Living Will and Health Care Power of Attorney
Q: What is a Living Will and Health Care Power of Attorney?
A: A Health Care Power of Attorney is a legal document that allows an individual to designate another person to make medical decisions for him or her when he or she cannot make decisions for himself or herself. In other words it names someone who stands in your shoes and tells the doctors what to do or what not do for you.
A Living Will is a document that allows a person to explain in writing which medical treatment he or she does or does not want during a terminal illness. A terminal illness is a fatal illness that leads ultimately to death. A Living Will takes effect only when the patient is incapacitated and can no longer express his or her wishes. The will states which medical treatments may be used and which may not be used to die naturally and without the patientís life being artificially prolonged by various medical procedures. Although the term Living Will may indicate that it is a Will, in reality, it is more similar to a Power of Attorney than a Will.

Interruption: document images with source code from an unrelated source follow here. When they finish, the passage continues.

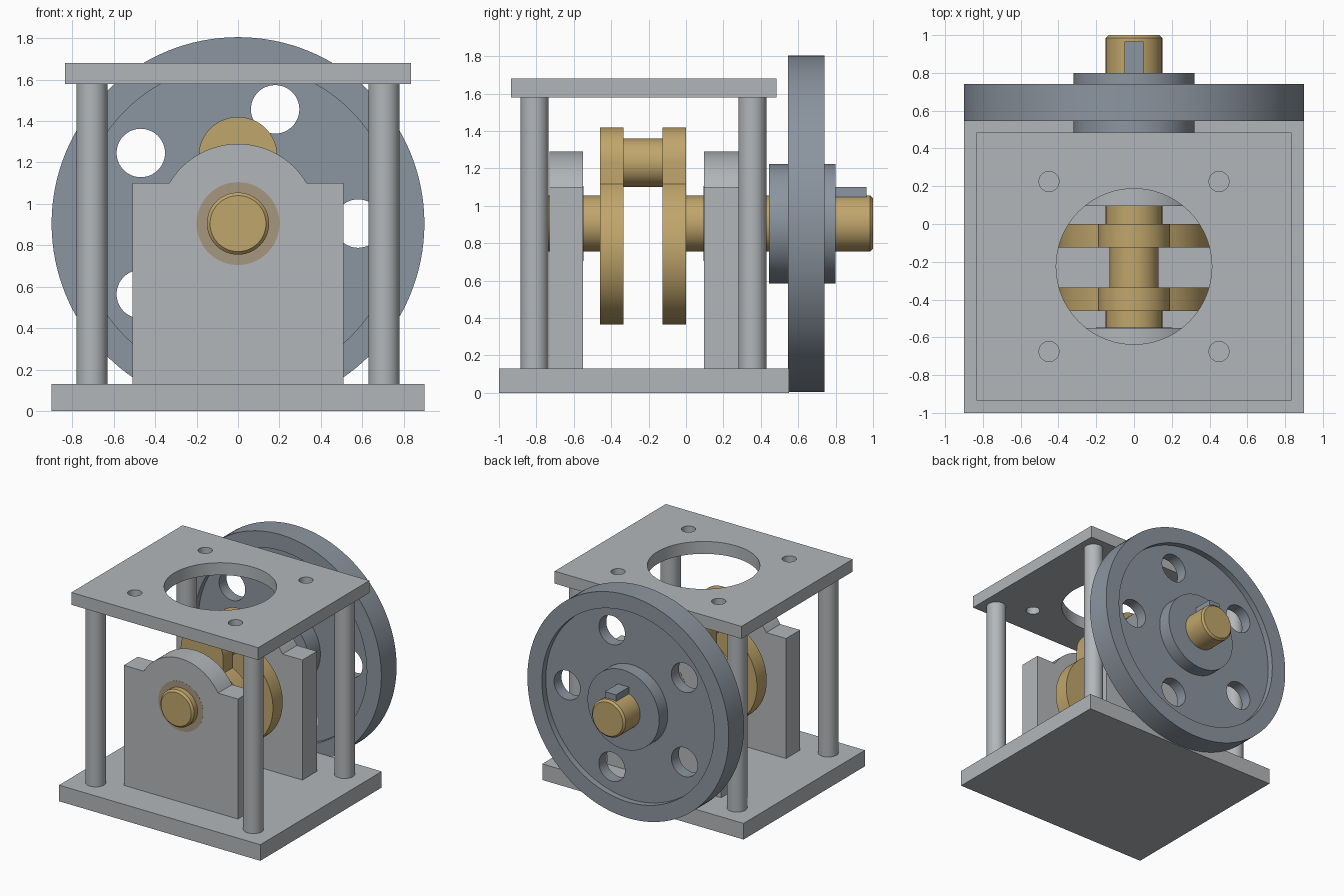
import bpy, bmesh, math
from math import pi, sin, cos, asin, sqrt

if "Cube" in bpy.data.objects:
    bpy.data.objects.remove(bpy.data.objects["Cube"])


def material(name, rgb):
    m = bpy.data.materials.new(name)
    m.use_nodes = True
    m.diffuse_color = (*rgb, 1)
    m.node_tree.nodes["Principled BSDF"].inputs["Base Color"].default_value = (*rgb, 1)
    return m


steel = material("light steel", (0.45, 0.47, 0.49))
iron = material("blue grey iron", (0.26, 0.30, 0.35))
brass = material("brass", (0.53, 0.38, 0.15))
bronze = material("dull bronze", (0.38, 0.31, 0.21))

AXIS = 0.905    # height of the main shaft
MID = -0.225    # y centre of the frame
PIN = 1.23      # height of the crank pin


def arc(cx, cy, r, a0=0, a1=2 * pi, n=64):
    """Points along an arc; a full circle leaves out the repeated end."""
    steps = n if a1 - a0 >= 2 * pi - 1e-6 else n - 1
    return [(cx + r * cos(a0 + (a1 - a0) * i / steps),
             cy + r * sin(a0 + (a1 - a0) * i / steps)) for i in range(n)]


def rect(x, y0, y1):
    return [(-x, y0), (x, y0), (x, y1), (-x, y1)]


def extrude(name, loops, lo, hi, mat, axis="Y"):
    """Fill outline loops (inner loops are holes) and extrude along an axis."""
    cu = bpy.data.curves.new(name, "CURVE")
    cu.dimensions = "2D"
    cu.fill_mode = "BOTH"
    cu.extrude = (hi - lo) / 2
    for pts in loops:
        s = cu.splines.new("POLY")
        s.points.add(len(pts) - 1)
        for p, (x, y) in zip(s.points, pts):
            p.co = (x, y, 0, 1)
        s.use_cyclic_u = True
    tmp = bpy.data.objects.new(name + "_outline", cu)
    bpy.context.collection.objects.link(tmp)
    dg = bpy.context.evaluated_depsgraph_get()
    me = bpy.data.meshes.new_from_object(tmp.evaluated_get(dg))
    bpy.data.objects.remove(tmp)
    bm = bmesh.new()
    bm.from_mesh(me)
    bmesh.ops.remove_doubles(bm, verts=bm.verts, dist=1e-5)
    bmesh.ops.recalc_face_normals(bm, faces=bm.faces)
    bm.to_mesh(me)
    bm.free()
    ob = bpy.data.objects.new(name, me)
    bpy.context.collection.objects.link(ob)
    mid = (lo + hi) / 2
    if axis == "Y":
        ob.rotation_euler.x = pi / 2
        ob.location.y = mid
    else:
        ob.location.z = mid
    return finish(ob, name, mat)


def finish(ob, name, mat):
    ob.name = ob.data.name = name
    ob.data.materials.clear()
    ob.data.materials.append(mat)
    bpy.ops.object.select_all(action="DESELECT")
    ob.select_set(True)
    bpy.context.view_layer.objects.active = ob
    bpy.ops.object.shade_smooth_by_angle(angle=math.radians(30))
    return ob


def shaft(name, lo, hi, chamfer_end):
    """Round bar along y with one chamfered end."""
    bpy.ops.mesh.primitive_cylinder_add(vertices=64, radius=0.15, depth=hi - lo,
                                        location=(0, (lo + hi) / 2, AXIS),
                                        rotation=(pi / 2, 0, 0))
    ob = bpy.context.object
    bm = bmesh.new()
    bm.from_mesh(ob.data)
    # local z points to -y
    rim = [e for e in bm.edges if all(v.co.z * chamfer_end < 0 for v in e.verts)]
    bmesh.ops.bevel(bm, geom=rim, offset=0.015, segments=1, affect="EDGES")
    bm.to_mesh(ob.data)
    bm.free()
    return finish(ob, name, brass)


# Frame: base, top plate with openings, four posts
extrude("base_plate", [rect(0.9, -1, 0.55)], 0, 0.13, steel, "Z")
holes = [arc(sx * 0.45, MID + sy * 0.45, 0.053, n=32) for sx in (-1, 1) for sy in (-1, 1)]
extrude("top_plate", [rect(0.835, MID - 0.71, MID + 0.71), arc(0, MID, 0.412, n=96)] + holes,
        1.58, 1.68, steel, "Z")
for sx, side in ((-1, "right"), (1, "left")):
    for y, end in ((-0.81, "front"), (0.355, "back")):
        extrude(f"{end}_{side}_post", [arc(sx * 0.705, y, 0.075, n=48)], 0.13, 1.58, steel, "Z")

# Bearing blocks with arched tops and bronze bushings
R, SHOULDER = 0.385, 1.10
a = asin((SHOULDER - AXIS) / R)
block = [(-0.51, 0.13), (0.51, 0.13), (0.51, SHOULDER)]
block += arc(0, AXIS, R, a, pi - a, 40) + [(-0.51, SHOULDER)]
for end, lo, hi in (("front", -0.73, -0.55), ("back", 0.095, 0.28)):
    extrude(f"{end}_bearing_block", [block, arc(0, AXIS, 0.2)], lo, hi, steel)
    extrude(f"{end}_bushing", [arc(0, AXIS, 0.2), arc(0, AXIS, 0.149)],
            lo - 0.001, hi + 0.001, bronze)

# Crankshaft: two shaft ends, two webs, one pin
shaft("front_shaft", -0.79, -0.45, -1)
shaft("back_shaft", -0.01, 1.0, 1)
W, LOBE, WZ = 0.40, 0.19, 0.765
b = math.acos(LOBE / W)
web = arc(0, PIN, LOBE, 0, pi, 32) + arc(0, WZ, W, pi - b, 2 * pi + b, 64)
for end, lo in (("front", -0.46), ("back", -0.125)):
    extrude(f"{end}_crank_web", [web], lo, lo + 0.125, brass)
extrude("crank_pin", [arc(0, PIN, 0.13)], -0.34, -0.12, brass)

# Flywheel: rim, pierced web, boss and hub around the shaft
bore = arc(0, AXIS, 0.149)
extrude("flywheel_rim", [arc(0, AXIS, 0.9, n=128), arc(0, AXIS, 0.77, n=128)], 0.545, 0.74, iron)
lightening = [arc(0.58 * cos(2 * pi * i / 5), AXIS + 0.58 * sin(2 * pi * i / 5), 0.117, n=48)
              for i in range(5)]
extrude("flywheel_web", [arc(0, AXIS, 0.775, n=128), bore] + lightening, 0.595, 0.69, iron)
extrude("flywheel_hub", [arc(0, AXIS, 0.32, n=96), bore], 0.445, 0.80, iron)

# Shaft key
extrude("shaft_key", [rect(0.05, 1.0, 1.10)], 0.70, 0.965, iron)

Limited or Special Power of Attorney?
Q: What is a limited or special power of attorney?
A: A Limited power of attorney is one which is limited to a specific act or particular purpose. It is also referred to as special power of attorney. A limited power of attorney allows the Principal to give only specific powers to the agent.
Life Documents Planning Package
The documents in this package includes a Will, Living Will, Power Of Attorney and other Forms.